> _Exercise_
Every line below that holds the word "length" must be listed.

> _Records shown_
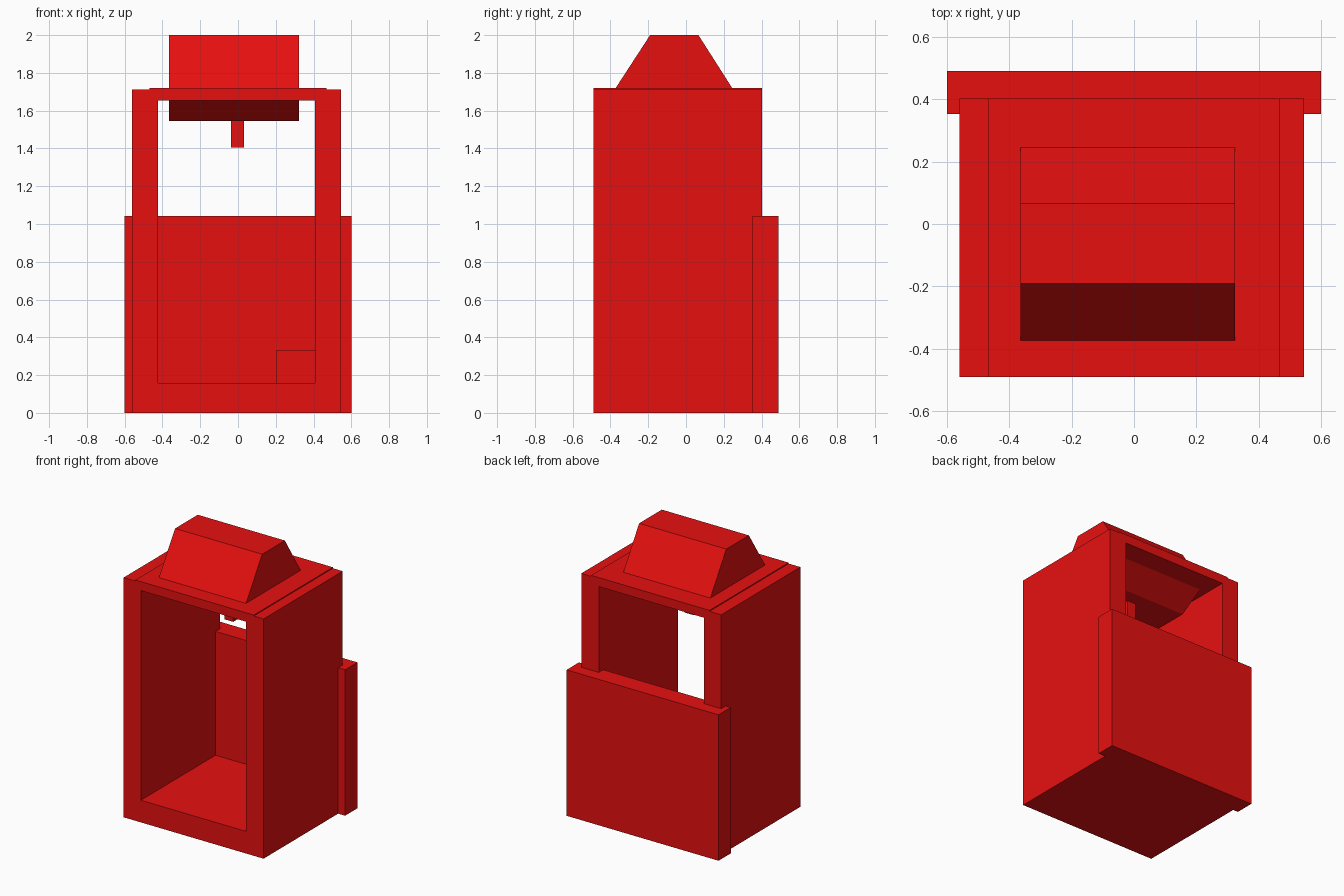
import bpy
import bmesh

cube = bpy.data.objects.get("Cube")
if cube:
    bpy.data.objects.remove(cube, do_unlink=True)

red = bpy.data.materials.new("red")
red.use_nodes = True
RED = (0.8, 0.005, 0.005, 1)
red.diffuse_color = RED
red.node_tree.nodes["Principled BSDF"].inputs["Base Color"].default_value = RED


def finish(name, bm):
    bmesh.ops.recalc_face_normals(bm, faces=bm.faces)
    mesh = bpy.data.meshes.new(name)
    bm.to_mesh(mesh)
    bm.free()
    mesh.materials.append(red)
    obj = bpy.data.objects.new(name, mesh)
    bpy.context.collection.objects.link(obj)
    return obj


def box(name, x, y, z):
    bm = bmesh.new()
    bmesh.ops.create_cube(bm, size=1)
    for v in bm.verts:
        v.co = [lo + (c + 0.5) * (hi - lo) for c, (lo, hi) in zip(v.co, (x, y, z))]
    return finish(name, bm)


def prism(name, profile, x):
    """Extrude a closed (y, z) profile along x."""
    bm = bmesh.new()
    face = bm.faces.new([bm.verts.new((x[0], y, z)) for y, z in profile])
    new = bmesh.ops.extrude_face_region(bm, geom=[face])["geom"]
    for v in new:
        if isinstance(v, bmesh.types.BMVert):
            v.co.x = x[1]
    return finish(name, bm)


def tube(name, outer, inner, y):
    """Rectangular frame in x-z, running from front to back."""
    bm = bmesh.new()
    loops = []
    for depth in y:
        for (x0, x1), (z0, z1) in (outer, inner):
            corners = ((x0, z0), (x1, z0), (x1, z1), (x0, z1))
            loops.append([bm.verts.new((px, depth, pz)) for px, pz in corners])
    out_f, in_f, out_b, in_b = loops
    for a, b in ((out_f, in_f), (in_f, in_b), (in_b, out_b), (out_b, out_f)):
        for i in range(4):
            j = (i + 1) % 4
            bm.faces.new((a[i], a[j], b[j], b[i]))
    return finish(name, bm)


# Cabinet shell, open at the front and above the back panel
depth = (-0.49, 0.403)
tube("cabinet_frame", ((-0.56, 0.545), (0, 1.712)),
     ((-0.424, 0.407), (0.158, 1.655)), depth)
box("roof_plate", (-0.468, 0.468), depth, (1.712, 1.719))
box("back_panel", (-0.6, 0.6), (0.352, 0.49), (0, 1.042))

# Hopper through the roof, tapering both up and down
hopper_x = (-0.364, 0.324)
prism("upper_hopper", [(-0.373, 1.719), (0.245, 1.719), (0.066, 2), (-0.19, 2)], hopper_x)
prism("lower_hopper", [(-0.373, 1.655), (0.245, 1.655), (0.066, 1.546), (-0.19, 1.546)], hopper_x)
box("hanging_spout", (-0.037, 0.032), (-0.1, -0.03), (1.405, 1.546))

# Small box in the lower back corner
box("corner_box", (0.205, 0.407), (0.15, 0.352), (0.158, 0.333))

==

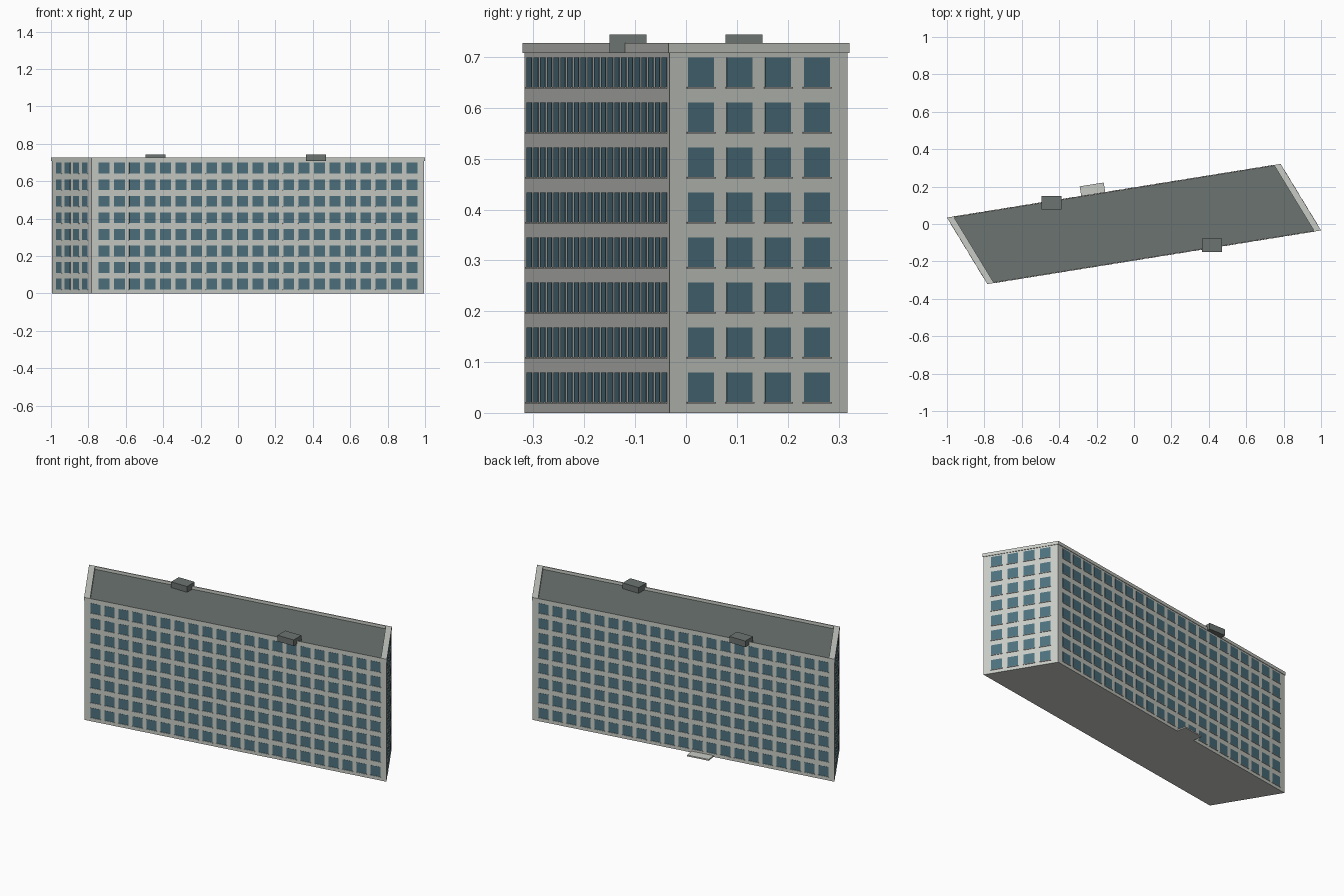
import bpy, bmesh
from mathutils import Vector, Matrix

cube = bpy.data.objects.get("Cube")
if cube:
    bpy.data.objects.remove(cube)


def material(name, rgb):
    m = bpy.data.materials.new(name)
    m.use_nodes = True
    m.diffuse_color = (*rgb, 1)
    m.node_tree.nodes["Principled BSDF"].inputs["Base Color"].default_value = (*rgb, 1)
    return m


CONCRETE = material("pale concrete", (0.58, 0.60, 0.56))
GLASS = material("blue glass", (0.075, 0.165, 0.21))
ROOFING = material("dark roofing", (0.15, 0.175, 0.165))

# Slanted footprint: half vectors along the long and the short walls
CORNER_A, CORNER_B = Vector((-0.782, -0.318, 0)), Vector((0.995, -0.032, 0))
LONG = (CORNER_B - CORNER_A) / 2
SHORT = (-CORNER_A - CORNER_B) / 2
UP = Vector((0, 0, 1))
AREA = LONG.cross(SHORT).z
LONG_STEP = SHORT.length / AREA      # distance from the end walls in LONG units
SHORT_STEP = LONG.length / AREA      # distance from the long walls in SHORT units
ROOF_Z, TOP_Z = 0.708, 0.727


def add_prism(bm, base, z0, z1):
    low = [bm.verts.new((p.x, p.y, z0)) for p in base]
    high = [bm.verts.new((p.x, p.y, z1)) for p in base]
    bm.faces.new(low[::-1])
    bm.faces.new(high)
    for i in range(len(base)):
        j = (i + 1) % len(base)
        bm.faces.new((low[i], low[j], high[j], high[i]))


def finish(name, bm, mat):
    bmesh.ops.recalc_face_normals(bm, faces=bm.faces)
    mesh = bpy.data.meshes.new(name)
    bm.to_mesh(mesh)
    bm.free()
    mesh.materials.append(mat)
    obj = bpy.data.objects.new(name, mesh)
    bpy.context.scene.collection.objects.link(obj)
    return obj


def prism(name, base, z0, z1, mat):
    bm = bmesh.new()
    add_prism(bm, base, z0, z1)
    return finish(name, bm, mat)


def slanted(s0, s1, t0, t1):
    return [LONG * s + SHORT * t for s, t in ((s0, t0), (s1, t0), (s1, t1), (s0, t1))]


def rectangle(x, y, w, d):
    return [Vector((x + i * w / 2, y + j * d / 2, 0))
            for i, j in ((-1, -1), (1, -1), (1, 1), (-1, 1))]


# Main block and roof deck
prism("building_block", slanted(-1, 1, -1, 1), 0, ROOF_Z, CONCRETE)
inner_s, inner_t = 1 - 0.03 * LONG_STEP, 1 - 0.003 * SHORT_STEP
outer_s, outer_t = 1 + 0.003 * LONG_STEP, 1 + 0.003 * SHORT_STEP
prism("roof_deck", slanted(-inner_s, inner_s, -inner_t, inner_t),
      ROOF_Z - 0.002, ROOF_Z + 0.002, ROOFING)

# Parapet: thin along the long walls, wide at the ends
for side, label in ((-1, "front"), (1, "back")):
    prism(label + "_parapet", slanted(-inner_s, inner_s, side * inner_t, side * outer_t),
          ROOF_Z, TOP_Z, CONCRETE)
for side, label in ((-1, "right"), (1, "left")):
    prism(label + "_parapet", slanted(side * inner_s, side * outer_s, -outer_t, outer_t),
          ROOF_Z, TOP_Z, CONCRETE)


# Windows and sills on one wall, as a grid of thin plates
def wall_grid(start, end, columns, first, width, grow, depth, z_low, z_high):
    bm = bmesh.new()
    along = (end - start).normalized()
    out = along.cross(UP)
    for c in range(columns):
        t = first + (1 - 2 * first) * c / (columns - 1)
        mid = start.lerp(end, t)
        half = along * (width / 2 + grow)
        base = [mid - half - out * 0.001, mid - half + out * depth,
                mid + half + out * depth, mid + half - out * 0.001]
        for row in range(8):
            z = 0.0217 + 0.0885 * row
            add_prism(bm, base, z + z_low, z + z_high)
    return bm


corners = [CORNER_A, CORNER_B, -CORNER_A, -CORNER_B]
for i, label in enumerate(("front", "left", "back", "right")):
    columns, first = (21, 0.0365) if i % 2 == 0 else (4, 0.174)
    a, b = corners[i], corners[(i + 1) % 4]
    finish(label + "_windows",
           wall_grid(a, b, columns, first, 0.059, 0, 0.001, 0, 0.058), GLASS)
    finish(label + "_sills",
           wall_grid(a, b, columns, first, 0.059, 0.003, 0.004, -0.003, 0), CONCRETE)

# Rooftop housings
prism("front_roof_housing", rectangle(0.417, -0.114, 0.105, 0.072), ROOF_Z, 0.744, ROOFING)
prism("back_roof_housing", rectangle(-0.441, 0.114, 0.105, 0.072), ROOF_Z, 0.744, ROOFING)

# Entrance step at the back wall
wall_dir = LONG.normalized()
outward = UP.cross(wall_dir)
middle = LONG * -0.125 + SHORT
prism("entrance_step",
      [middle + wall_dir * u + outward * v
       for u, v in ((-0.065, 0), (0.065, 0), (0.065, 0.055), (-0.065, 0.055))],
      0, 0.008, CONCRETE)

> _Answer for the task_
LONG_STEP = SHORT.length / AREA      # distance from the end walls in LONG units
SHORT_STEP = LONG.length / AREA      # distance from the long walls in SHORT units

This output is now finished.